▸ **Input data**:
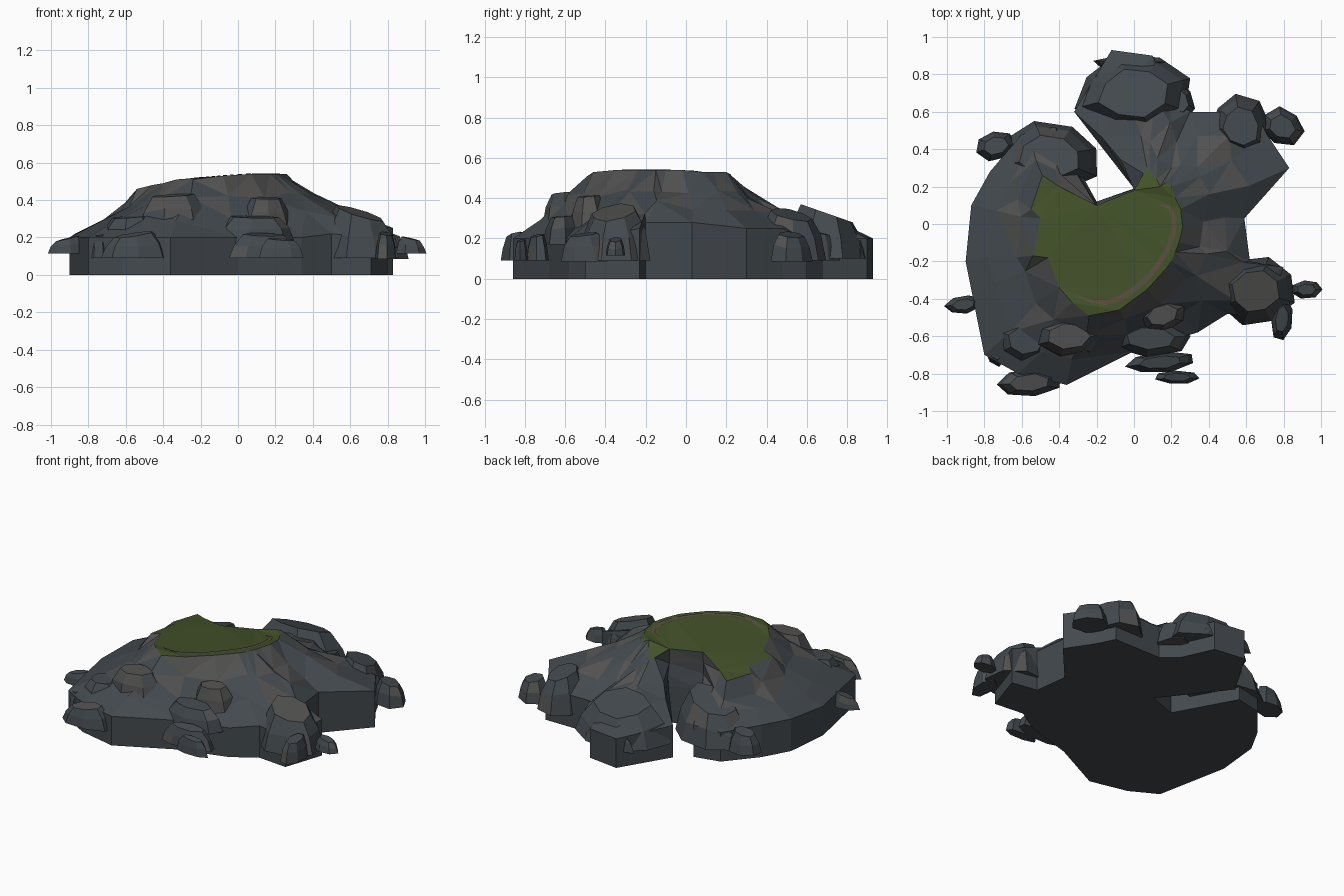
import bpy, bmesh, math, random
from mathutils import Vector
from mathutils.bvhtree import BVHTree

if "Cube" in bpy.data.objects:
    bpy.data.objects.remove(bpy.data.objects["Cube"])

random.seed(4)


def material(name, rgb):
    m = bpy.data.materials.new(name)
    m.diffuse_color = (*rgb, 1)
    m.use_nodes = True
    m.node_tree.nodes["Principled BSDF"].inputs["Base Color"].default_value = m.diffuse_color
    return m


SLATE = material("slate", (0.056, 0.067, 0.076))
WARM = material("warm_stone", (0.085, 0.083, 0.082))
GRASS = material("grass", (0.055, 0.082, 0.022))
SOIL = material("soil", (0.10, 0.075, 0.05))


def finish(bm, name, mats):
    bmesh.ops.recalc_face_normals(bm, faces=bm.faces[:])
    me = bpy.data.meshes.new(name)
    bm.to_mesh(me)
    bm.free()
    for m in mats:
        me.materials.append(m)
    ob = bpy.data.objects.new(name, me)
    bpy.context.collection.objects.link(ob)
    return ob


def bridge(bm, a, b):
    n = len(a)
    for i in range(n):
        j = (i + 1) % n
        bm.faces.new((a[i], a[j], b[j], b[i]))


# Cliff rim and plateau edge, counter-clockwise, in matching pairs
RIM = [(.83, .30, .25), (.71, .48, .25), (.65, .60, .20), (.45, .60, .22), (.30, .60, .22),
       (.20, .68, .20), (.10, .90, .20), (-.12, .93, .20), (-.32, .60, .22), (0, .19, .25),
       (-.20, .12, .25), (-.42, .52, .22), (-.60, .48, .20), (-.77, .28, .22), (-.87, .10, .22),
       (-.90, -.20, .20), (-.86, -.40, .20), (-.80, -.70, .20), (-.62, -.80, .20),
       (-.36, -.86, .20), (0, -.68, .20), (.34, -.58, .20), (.50, -.48, .22), (.71, -.50, .20),
       (.80, -.23, .25), (.62, -.20, .28), (.59, .03, .28)]
EDGE = [(.25, .08, .53), (.22, .14, .53), (.20, .20, .53), (.17, .22, .52), (.14, .20, .53),
        (.12, .24, .50), (.09, .27, .47), (.07, .30, .45), (.05, .27, .46), (0, .18, .50),
        (-.20, .10, .50), (-.40, .20, .46), (-.49, .26, .44), (-.55, .08, .44), (-.50, .03, .46),
        (-.54, -.17, .46), (-.46, -.18, .48), (-.40, -.34, .49), (-.33, -.42, .51),
        (-.24, -.49, .51), (-.08, -.46, .53), (.07, -.35, .54), (.17, -.24, .54),
        (.20, -.20, .54), (.22, -.15, .54), (.24, -.10, .54), (.26, -.02, .54)]


def blend(a, b, t, lift, wob):
    out = []
    for p, q in zip(a, b):
        k = min(1, (p - q).length * 3)
        r = Vector([random.uniform(-wob, wob) for _ in range(3)]) * k
        out.append(p.lerp(q, t) + r + Vector((0, 0, lift * k)))
    return out


# Main island: wall, faceted slope bands that steepen towards the grassy plateau
bm = bmesh.new()
rim = [Vector(p) for p in RIM]
edge = [Vector(p) for p in EDGE]
rings = [[Vector((p.x, p.y, 0)) for p in rim], rim,
         blend(rim, edge, .35, -.005, .025), blend(rim, edge, .72, -.025, .02), edge]
vr = [[bm.verts.new(p) for p in r] for r in rings]
for a, b in zip(vr, vr[1:]):
    bridge(bm, a, b)
bm.faces.new(vr[0][::-1])
bm.faces.new(vr[-1]).material_index = 2
bm.normal_update()
bmesh.ops.triangulate(bm, faces=[f for f in bm.faces if max(v.co.z for v in f.verts) > .3])
for f in bm.faces:
    c = f.calc_center_median()
    if f.material_index == 0 and c.z > .3 and random.random() < .45:
        f.material_index = 1
tree = BVHTree.FromBMesh(bm)
finish(bm, "island_cliff", (SLATE, WARM, GRASS))


# Faceted boulders: flat base, tapering sides, top leaning down and away from the island centre
def rock(name, x, y, rx, ry, z0, z1, turn=0, n=7, tilt=.25):
    bm = bmesh.new()
    a0 = random.random()
    jit = [random.uniform(.92, 1.08) for _ in range(n)]
    out = Vector((x, y)).normalized()
    c, sn = math.cos(turn), math.sin(turn)
    loops = []
    for s, h in ((1, 0), (.86, .55), (.6, 1)):
        loop = []
        for i in range(n):
            a = 2 * math.pi * (i + a0) / n
            px, py = rx * s * jit[i] * math.cos(a), ry * s * jit[i] * math.sin(a)
            d = Vector((px * c - py * sn, px * sn + py * c))
            dz = random.uniform(-.08, .08) if 0 < h < 1 else 0
            z = z0 + (z1 - z0) * (h + dz) - tilt * h * d.dot(out)
            loop.append(bm.verts.new((x + d.x, y + d.y, z)))
        loops.append(loop)
    for a, b in zip(loops, loops[1:]):
        bridge(bm, a, b)
    bm.faces.new(loops[0][::-1])
    bm.faces.new(loops[-1])
    for f in bm.faces:
        f.material_index = int(random.random() < (.75 if z0 > .24 else .12))
    finish(bm, name, (SLATE, WARM))


# Low skirting stones
for i, r in enumerate([
        (-.91, -.43, .10, .05, .115, .195, .15), (-.56, -.85, .18, .075, .09, .215, .08),
        (-.74, -.67, .06, .10, .09, .22, .2), (.14, -.74, .19, .055, .09, .215, .1),
        (.23, -.82, .115, .035, .09, .19, 0), (.79, -.51, .06, .115, .085, .22, -.1),
        (.92, -.35, .085, .05, .115, .195, .1), (.79, .52, .12, .10, .085, .22, -.3),
        (-.01, .86, .20, .045, .10, .21, 0), (.24, .66, .08, .11, .09, .23, .4),
        (-.74, .42, .11, .08, .09, .22, .2)]):
    rock(f"skirt_stone_{i + 1}", *r)

# Large boulders forming the outer lobes
for i, r in enumerate([
        (.65, -.36, .21, .19, .09, .33, .2), (.57, .52, .16, .17, .09, .32, .5),
        (0, .70, .31, .22, .10, .325, .1), (-.45, .36, .27, .19, .09, .34, -.1)]):
    rock(f"boulder_{i + 1}", *r, n=8, tilt=.35)

# Stones resting on the front slope
for i, r in enumerate([
        (-.58, -.62, .16, .13, .19, .31, .1), (-.35, -.60, .19, .11, .26, .425, 0),
        (.09, -.61, .22, .095, .17, .31, 0), (.15, -.49, .14, .09, .25, .41, .3)]):
    rock(f"slope_stone_{i + 1}", *r, tilt=.1)

# Narrow worn path draped along the plateau edge
PATH = [(.14, .10), (.19, .09), (.21, .04), (.21, -.04), (.19, -.12), (.14, -.20), (.08, -.28),
        (0, -.35), (-.08, -.40), (-.15, -.42), (-.22, -.415), (-.30, -.39)]
pts = [Vector(p) for p in PATH]
bm = bmesh.new()
pairs = []
for i, p in enumerate(pts):
    t = (pts[min(i + 1, len(pts) - 1)] - pts[max(i - 1, 0)]).normalized()
    w = .014 * min(1, .25 + .4 * min(i, len(pts) - 1 - i))
    pair = []
    for s in (-w, w):
        q = p + Vector((-t.y, t.x)) * s
        hit = tree.ray_cast(Vector((q.x, q.y, 2)), Vector((0, 0, -1)))[0]
        pair.append(bm.verts.new((q.x, q.y, hit.z + .005)))
    pairs.append(pair)
for a, b in zip(pairs, pairs[1:]):
    bm.faces.new((a[0], b[0], b[1], a[1]))
finish(bm, "grass_path", (SOIL,))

▸ **Problem requirements**: Each line from the one with "q = p + Vector((-t.y, t.x)) * s" through the last line of the records must be written out word for word. Include nothing else.

▸ **Reply**:
        q = p + Vector((-t.y, t.x)) * s
        hit = tree.ray_cast(Vector((q.x, q.y, 2)), Vector((0, 0, -1)))[0]
        pair.append(bm.verts.new((q.x, q.y, hit.z + .005)))
    pairs.append(pair)
for a, b in zip(pairs, pairs[1:]):
    bm.faces.new((a[0], b[0], b[1], a[1]))
finish(bm, "grass_path", (SOIL,))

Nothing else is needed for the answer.